# To do
Each line of the data below from the one holding "bm.faces.new(rings[0])" to the one holding "bpy.context.object.name = name", inclusive, is to be reproduced exactly; no other line belongs in the answer.

----------

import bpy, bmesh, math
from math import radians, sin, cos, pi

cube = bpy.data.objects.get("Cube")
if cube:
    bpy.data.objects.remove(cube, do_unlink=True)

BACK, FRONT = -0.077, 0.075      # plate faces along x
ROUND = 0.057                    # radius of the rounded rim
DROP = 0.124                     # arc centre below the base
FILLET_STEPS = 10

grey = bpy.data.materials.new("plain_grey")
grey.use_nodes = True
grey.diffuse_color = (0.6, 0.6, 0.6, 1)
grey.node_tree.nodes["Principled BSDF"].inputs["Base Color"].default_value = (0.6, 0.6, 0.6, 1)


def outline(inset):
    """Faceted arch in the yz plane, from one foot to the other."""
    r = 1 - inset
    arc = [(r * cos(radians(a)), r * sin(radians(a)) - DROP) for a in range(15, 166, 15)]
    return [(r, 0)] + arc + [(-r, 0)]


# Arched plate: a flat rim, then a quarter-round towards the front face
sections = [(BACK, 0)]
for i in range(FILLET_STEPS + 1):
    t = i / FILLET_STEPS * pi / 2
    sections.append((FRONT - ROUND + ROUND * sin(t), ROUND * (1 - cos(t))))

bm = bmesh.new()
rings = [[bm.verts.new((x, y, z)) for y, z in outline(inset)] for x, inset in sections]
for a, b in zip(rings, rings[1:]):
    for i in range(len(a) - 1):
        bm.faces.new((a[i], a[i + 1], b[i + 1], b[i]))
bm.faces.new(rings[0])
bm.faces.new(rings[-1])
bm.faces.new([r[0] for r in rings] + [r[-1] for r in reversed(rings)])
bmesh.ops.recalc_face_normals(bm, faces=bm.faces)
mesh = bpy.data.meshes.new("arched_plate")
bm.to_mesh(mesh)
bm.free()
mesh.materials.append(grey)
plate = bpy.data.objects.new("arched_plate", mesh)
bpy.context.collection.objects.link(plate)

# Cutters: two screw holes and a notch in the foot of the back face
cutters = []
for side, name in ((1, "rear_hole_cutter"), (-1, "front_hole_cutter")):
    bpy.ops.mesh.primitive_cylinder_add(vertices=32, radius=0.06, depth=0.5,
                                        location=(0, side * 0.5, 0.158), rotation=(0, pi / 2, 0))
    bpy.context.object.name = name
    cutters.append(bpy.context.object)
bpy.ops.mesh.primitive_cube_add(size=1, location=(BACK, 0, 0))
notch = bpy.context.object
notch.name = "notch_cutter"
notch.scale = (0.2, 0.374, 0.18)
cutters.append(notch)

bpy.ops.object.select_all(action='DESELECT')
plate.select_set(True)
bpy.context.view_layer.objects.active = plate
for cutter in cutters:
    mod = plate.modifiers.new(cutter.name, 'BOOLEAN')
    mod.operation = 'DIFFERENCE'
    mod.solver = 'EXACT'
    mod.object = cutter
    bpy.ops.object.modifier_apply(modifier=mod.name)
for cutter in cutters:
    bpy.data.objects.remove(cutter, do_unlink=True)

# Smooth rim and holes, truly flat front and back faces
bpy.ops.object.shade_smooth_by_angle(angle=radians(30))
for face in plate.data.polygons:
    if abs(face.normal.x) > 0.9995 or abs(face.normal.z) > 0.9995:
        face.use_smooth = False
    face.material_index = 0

----------

# Exercise answer
bm.faces.new(rings[0])
bm.faces.new(rings[-1])
bm.faces.new([r[0] for r in rings] + [r[-1] for r in reversed(rings)])
bmesh.ops.recalc_face_normals(bm, faces=bm.faces)
mesh = bpy.data.meshes.new("arched_plate")
bm.to_mesh(mesh)
bm.free()
mesh.materials.append(grey)
plate = bpy.data.objects.new("arched_plate", mesh)
bpy.context.collection.objects.link(plate)

# Cutters: two screw holes and a notch in the foot of the back face
cutters = []
for side, name in ((1, "rear_hole_cutter"), (-1, "front_hole_cutter")):
    bpy.ops.mesh.primitive_cylinder_add(vertices=32, radius=0.06, depth=0.5,
                                        location=(0, side * 0.5, 0.158), rotation=(0, pi / 2, 0))
    bpy.context.object.name = name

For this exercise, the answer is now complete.